Ahmed is bewildered and resentful. ‘The BBC evacuated everybody from here this week (70 local staff and their dependants according to sources) and they were not in more danger than us.
This is the shocking reality of the Taliban ‘amnesty’ for Afghans who worked for Britain
‘The Nowzad animal clinic [run by former Royal Marine Pen Farthing] was totally evacuated, including all the dogs. They were not in more danger than us.’
There is a small light at the end of this dark tunnel. On Friday he received a new email from ARAP, bearing a new personal reference number. It could mean a step closer to safety – if the Taliban don’t find him again first. There is no such encouragement for his colleague Shoaib, who has yet to receive any indication from Britain that he is eligible for evacuation. A mixed martial arts expert, he worked as an armed close protection officer for foreign VIPS before working at the embassy.
He is from the Panjshir, where his home has been commandeered by the Taliban as a military HQ. ‘They were asking questions about who owned the house and one of my cousins, the motherf*****, gave them my name and told how I worked in Kabul for the British,’ he says. ‘Everyone wants to survive. People are under a lot of pressure to inform, even on their relatives.’
He HAS moved into a safe house in Kabul and changed his appearance. One change is not of his own doing. His hair has started to turn white. He is only 31.

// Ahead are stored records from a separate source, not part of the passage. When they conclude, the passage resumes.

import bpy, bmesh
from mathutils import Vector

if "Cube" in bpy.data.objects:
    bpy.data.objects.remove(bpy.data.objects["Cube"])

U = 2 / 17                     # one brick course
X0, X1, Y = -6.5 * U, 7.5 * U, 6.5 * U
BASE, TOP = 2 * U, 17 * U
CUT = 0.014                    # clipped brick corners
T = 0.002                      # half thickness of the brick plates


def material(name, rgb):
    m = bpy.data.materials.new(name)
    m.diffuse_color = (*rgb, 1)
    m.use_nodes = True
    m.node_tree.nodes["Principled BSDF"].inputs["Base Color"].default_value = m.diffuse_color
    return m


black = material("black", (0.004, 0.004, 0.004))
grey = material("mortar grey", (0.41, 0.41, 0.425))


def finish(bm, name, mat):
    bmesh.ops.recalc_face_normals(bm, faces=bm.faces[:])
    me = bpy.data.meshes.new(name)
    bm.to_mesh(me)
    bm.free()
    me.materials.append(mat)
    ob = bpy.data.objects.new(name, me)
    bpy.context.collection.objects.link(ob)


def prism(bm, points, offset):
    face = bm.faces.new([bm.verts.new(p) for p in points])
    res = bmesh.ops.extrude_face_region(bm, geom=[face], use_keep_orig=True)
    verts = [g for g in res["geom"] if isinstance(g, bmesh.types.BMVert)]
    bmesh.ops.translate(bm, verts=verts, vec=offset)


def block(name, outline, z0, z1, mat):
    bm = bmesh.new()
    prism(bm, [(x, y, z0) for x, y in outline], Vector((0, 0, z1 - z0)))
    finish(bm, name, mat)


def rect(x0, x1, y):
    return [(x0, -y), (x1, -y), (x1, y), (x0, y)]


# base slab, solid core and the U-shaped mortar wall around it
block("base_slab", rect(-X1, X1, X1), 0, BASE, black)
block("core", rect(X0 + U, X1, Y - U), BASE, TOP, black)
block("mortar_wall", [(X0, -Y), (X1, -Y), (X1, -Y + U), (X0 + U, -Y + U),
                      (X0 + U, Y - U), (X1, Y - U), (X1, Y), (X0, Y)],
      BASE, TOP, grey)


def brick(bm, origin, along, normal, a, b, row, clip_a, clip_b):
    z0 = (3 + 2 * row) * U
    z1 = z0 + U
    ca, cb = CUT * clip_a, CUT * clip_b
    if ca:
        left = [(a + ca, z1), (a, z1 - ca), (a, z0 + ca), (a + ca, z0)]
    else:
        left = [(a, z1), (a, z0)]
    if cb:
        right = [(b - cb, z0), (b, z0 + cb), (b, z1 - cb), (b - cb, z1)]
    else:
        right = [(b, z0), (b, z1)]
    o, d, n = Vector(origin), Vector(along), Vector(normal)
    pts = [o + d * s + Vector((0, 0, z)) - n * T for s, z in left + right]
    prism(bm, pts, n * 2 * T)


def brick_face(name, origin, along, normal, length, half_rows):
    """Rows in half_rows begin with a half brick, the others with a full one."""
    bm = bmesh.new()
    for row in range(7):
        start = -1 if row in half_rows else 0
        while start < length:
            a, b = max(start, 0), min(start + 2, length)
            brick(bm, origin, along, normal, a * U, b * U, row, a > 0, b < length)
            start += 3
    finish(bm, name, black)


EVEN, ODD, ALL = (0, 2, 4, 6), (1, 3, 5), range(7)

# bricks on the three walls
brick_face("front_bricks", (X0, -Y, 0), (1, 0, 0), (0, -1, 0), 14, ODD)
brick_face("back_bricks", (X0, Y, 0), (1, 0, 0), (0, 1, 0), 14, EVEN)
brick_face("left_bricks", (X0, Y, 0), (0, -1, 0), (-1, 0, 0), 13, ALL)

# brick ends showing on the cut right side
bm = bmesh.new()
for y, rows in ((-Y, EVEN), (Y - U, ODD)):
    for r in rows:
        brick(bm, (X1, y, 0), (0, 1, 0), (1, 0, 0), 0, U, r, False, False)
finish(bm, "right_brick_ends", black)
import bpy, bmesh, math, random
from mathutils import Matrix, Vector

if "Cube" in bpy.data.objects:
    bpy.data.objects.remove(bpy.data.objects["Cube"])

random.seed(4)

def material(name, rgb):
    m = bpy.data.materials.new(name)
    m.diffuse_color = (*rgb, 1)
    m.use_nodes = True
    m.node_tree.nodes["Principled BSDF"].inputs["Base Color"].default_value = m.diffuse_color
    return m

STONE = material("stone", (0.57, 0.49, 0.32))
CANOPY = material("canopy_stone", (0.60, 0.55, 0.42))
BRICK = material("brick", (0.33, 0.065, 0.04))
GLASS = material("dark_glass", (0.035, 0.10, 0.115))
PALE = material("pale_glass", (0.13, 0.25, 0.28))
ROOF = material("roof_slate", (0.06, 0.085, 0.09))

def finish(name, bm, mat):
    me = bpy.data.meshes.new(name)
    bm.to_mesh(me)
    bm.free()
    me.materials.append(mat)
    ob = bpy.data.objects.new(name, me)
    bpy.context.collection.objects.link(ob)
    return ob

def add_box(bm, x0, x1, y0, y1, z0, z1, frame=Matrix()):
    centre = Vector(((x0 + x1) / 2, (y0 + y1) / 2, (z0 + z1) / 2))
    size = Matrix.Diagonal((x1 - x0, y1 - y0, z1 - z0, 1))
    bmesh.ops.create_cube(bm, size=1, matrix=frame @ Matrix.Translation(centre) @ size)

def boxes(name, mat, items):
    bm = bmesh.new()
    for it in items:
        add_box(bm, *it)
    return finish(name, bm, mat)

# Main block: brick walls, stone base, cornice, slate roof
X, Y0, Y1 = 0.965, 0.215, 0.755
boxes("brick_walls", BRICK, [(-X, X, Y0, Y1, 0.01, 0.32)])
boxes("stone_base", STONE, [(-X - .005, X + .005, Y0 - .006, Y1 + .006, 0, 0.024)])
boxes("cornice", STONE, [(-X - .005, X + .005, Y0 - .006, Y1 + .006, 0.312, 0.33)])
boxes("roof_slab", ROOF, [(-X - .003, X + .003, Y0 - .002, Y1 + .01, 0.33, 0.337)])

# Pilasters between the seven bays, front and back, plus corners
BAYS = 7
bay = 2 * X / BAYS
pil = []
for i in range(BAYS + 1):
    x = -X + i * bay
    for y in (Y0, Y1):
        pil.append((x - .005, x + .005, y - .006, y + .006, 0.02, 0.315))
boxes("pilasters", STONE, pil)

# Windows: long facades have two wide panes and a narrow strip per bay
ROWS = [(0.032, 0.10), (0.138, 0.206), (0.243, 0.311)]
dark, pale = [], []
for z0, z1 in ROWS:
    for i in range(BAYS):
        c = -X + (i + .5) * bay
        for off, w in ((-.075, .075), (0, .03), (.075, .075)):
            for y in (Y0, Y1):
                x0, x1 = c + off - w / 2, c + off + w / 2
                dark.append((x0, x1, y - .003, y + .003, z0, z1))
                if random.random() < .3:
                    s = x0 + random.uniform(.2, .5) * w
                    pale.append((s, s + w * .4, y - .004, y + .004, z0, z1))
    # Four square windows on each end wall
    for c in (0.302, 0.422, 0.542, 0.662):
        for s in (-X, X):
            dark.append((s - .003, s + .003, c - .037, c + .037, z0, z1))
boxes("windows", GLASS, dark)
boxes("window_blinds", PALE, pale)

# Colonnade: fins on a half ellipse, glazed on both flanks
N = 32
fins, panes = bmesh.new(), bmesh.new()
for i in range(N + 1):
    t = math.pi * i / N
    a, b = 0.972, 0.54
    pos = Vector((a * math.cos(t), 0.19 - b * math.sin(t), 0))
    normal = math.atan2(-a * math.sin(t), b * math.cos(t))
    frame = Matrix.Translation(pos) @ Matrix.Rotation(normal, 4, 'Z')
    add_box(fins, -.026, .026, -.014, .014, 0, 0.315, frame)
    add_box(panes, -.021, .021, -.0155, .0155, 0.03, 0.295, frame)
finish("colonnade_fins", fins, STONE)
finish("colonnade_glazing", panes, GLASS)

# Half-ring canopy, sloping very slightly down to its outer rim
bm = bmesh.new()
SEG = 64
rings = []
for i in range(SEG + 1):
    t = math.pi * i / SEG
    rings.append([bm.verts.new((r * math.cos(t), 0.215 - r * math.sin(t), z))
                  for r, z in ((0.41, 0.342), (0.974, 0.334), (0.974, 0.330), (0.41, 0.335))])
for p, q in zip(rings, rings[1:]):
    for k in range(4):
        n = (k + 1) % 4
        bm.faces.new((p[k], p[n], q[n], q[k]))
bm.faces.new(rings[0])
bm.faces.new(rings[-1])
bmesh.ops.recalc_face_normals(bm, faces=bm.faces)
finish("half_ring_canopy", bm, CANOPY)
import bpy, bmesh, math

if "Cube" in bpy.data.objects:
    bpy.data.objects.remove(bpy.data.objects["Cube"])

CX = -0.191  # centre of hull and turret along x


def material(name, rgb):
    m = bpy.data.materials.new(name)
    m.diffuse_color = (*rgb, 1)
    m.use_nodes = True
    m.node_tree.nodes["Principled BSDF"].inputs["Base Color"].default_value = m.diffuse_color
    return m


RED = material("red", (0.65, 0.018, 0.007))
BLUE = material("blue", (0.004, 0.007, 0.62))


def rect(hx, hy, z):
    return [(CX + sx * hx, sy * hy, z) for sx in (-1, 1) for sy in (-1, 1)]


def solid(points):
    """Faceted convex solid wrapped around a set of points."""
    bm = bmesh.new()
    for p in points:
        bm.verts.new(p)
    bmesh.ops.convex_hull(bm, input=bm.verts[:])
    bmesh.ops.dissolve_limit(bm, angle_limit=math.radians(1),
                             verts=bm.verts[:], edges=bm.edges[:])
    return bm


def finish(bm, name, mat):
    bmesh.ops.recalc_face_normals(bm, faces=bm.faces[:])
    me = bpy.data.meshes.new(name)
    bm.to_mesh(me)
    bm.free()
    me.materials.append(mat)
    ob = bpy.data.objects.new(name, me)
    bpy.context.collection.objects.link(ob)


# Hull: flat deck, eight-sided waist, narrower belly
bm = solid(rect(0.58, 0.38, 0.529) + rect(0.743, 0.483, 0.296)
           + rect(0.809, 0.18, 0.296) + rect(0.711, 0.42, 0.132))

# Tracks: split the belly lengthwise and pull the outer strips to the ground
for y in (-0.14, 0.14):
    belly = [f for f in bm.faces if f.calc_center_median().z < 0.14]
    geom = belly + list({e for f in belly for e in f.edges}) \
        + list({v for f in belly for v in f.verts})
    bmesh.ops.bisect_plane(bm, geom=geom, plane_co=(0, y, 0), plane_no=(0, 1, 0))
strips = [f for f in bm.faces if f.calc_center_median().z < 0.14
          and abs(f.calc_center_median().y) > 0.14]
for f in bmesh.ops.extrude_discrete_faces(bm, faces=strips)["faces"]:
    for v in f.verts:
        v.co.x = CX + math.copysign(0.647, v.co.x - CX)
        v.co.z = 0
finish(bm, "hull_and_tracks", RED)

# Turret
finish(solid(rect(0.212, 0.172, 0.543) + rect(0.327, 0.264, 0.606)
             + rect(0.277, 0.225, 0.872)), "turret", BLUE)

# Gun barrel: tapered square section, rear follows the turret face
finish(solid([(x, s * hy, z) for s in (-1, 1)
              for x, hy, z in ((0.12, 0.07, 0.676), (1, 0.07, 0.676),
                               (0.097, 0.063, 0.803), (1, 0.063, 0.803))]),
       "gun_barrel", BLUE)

Earlier this week, Mail photographer Jamie Wiseman and our local fixer were briefly held at gunpoint by Taliban fighters. They were near an address that had been an orphanage where Jamie had taken pictures 20 years ago. It is now the home of the deputy chairman of Kabul’s main electricity company. The Taliban were lying in wait to arrest the executive for reasons that were not made clear.
It comes as an Afghan sniper who served alongside British forces and missed out on one of the final mercy flights from Kabul was executed by the Taliban.
Noor, 29, and his family waited for days in the Baron hotel, the British base at the edge of the airport, but could not make it on to a plane to freedom, his brother revealed yesterday.
Within two weeks, Noor was shot repeatedly by two gunmen in front of his young family.
In Kabul, the Taliban were said to have announced the closure of driving schools for women. Barbers are reportedly being banned from trimming beards. And now a further nail has been driven into the coffin of Afghan female rights. The Taliban have banned women from classes or work at Kabul University ‘until an Islamic environment is created’.
The Taliban grip on all aspects of life continues to tighten.